For most searches start with your keywords and then limit or refine your search to narrow results (by publication type or format, date range, location, and so on).
Just type one or more terms and click the magnifying glass button. If you enter multiple words, the search box will return results that contain all of the specified terms.
You can combine searches using the following operators between words or phrases: AND, OR, NOT. Searches with multiple operators are processed in the following order, from left to right:
( ) – Parentheses allow you to group search terms and alter the order of precedence.
AND and NOT – left-to-right precedence is used in case of multiple operators.
OR – left-to-right precedence is used in case of multiple operators.

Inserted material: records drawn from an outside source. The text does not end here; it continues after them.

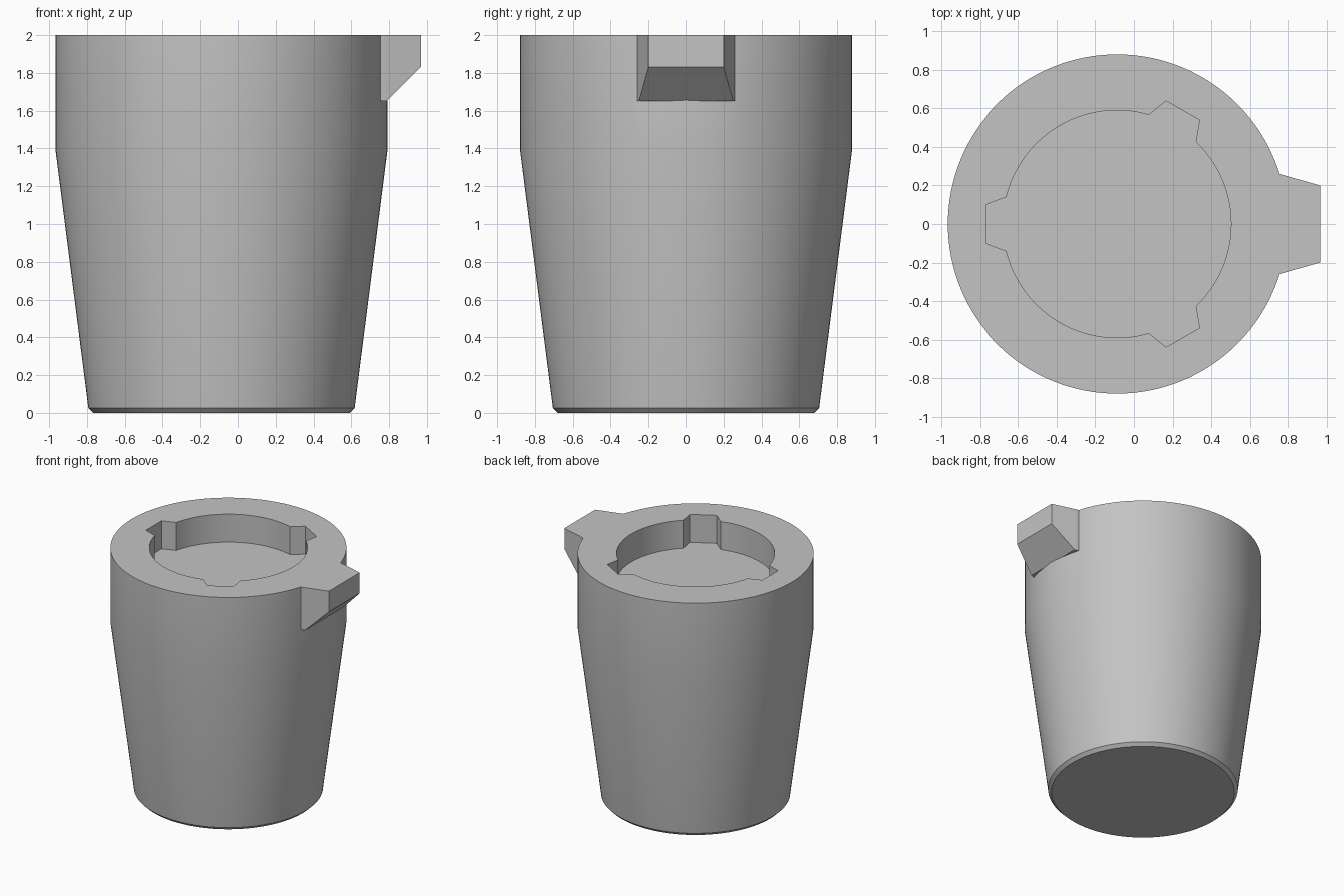
import bpy, bmesh
from math import sin, cos, pi, atan2, hypot, radians

old = bpy.data.objects.get("Cube")
if old:
    bpy.data.objects.remove(old, do_unlink=True)

CX = -0.0875          # axis of the round body
SEGMENTS = 128

grey = bpy.data.materials.new("light_grey")
grey.use_nodes = True
colour = (0.55, 0.55, 0.55, 1)
grey.diffuse_color = colour
grey.node_tree.nodes["Principled BSDF"].inputs["Base Color"].default_value = colour


def loft(name, rings):
    """Closed solid through a list of matching point rings."""
    bm = bmesh.new()
    loops = [[bm.verts.new(p) for p in ring] for ring in rings]
    n = len(loops[0])
    for a, b in zip(loops, loops[1:]):
        for i in range(n):
            j = (i + 1) % n
            bm.faces.new((a[i], a[j], b[j], b[i]))
    bm.faces.new(loops[0])
    bm.faces.new(loops[-1])
    bmesh.ops.recalc_face_normals(bm, faces=bm.faces)
    mesh = bpy.data.meshes.new(name)
    bm.to_mesh(mesh)
    bm.free()
    mesh.materials.append(grey)
    ob = bpy.data.objects.new(name, mesh)
    bpy.context.collection.objects.link(ob)
    return ob


def combine(target, tool, operation):
    """Apply a boolean and discard the tool."""
    tool.hide_render = True
    mod = target.modifiers.new(operation.lower(), "BOOLEAN")
    mod.object, mod.operation, mod.solver = tool, operation, "EXACT"
    bpy.context.view_layer.objects.active = target
    bpy.ops.object.modifier_apply(modifier=mod.name)
    bpy.data.objects.remove(tool, do_unlink=True)


def circle(r, z):
    steps = [2 * pi * i / SEGMENTS for i in range(SEGMENTS)]
    return [(CX + r * cos(a), r * sin(a), z) for a in steps]


# Tapered round body with a chamfered foot
body = loft("tapered_body", [circle(r, z) for r, z in
                             ((0.68, 0), (0.705, 0.025), (0.88, 1.4), (0.88, 2))])

# Side lug with an angled underside
lug = loft("side_lug", [[(x, -w, low), (x, w, low), (x, w, 2), (x, -w, 2)]
                        for x, w, low in ((0.65, 0.26, 1.65), (0.755, 0.26, 1.65),
                                          (0.787, 0.251, 1.65), (0.9675, 0.2, 1.83))])
combine(body, lug, "UNION")

# Round top recess with three tapered notches
notch = ((0.573, -0.14), (0.68, -0.1), (0.68, 0.1), (0.573, 0.14))
radius = hypot(*notch[0])
half = atan2(notch[-1][1], notch[-1][0])
outline = []
ARC = 32
for k in range(3):
    turn = pi + k * 2 * pi / 3
    for x, y in notch:
        outline.append((x * cos(turn) - y * sin(turn), x * sin(turn) + y * cos(turn)))
    for i in range(1, ARC):
        a = turn + half + (2 * pi / 3 - 2 * half) * i / ARC
        outline.append((radius * cos(a), radius * sin(a)))
recess = loft("recess_cutter", [[(CX + x, y, z) for x, y in outline] for z in (1.77, 2.1)])
combine(body, recess, "DIFFERENCE")

bpy.ops.object.select_all(action="DESELECT")
body.select_set(True)
bpy.context.view_layer.objects.active = body
bpy.ops.object.shade_smooth_by_angle(angle=radians(25))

Although operators provide greater control over the search, the full search string is no longer treated as a phrase.
To search for an exact phrase, type quotation marks around the phrase. You can combine both words and phrases in your search.
For example, to search for Canadian estate planning as one term, type the following in the search box:
If you do not enclose the phrase with quotation marks, the system will find items that contain the individual words in the phrase, regardless of whether these words are located next to each other in the order specified.
If a comma is used to separate words in a list, the comma must be followed by a space. Otherwise, the system will consider the comma to be part of the word and return fewer results than expected.
You can search for items that contain at least one of the words or phrases you type in the Search box. To do so, type OR between the words or phrases.
For example, to search for items with the phrases estate planning or tax planning, type the following in the search box:
You can exclude items that contain specific words or phrases. To do so, type NOT and then type the word or phrase to exclude.
For example, to search for items with the phrase tax planning while excluding any items with the term estate, type the following in the search box:
You can include the following wildcard characters in your searches:
? – enter a question mark to perform a single character wildcard search. For example, type behavio?r to search for records that contain the strings behaviour, behavior.
* – enter an asterisk to perform a multiple character wildcard search. For example, type conveyan* to search for records that contain strings, such as conveyances, conveyancing or type KF2994H85* search for partial call number.
You can use parentheses to group terms to clarify the order of multiple operators specified in a query.
Example 1: The following query searches for records that contain liability and either hospitals or doctors:
When using more than one operator, it is strongly recommended to use parentheses to clarify precedence. For example, if no parentheses are specified in the above query, the system will apply the precedence rules (left-to-right: parentheses, AND and NOT, then OR) and instead group the words liability and hospital? as follows:
Example 2: The following query searches for records that contain either e-commerce or digital and do not contain technology:
If no parentheses are specified in the above query, the system will apply the precedence rules (left-to-right: parentheses, AND and NOT, then OR) and instead group the words digital and technology as follows: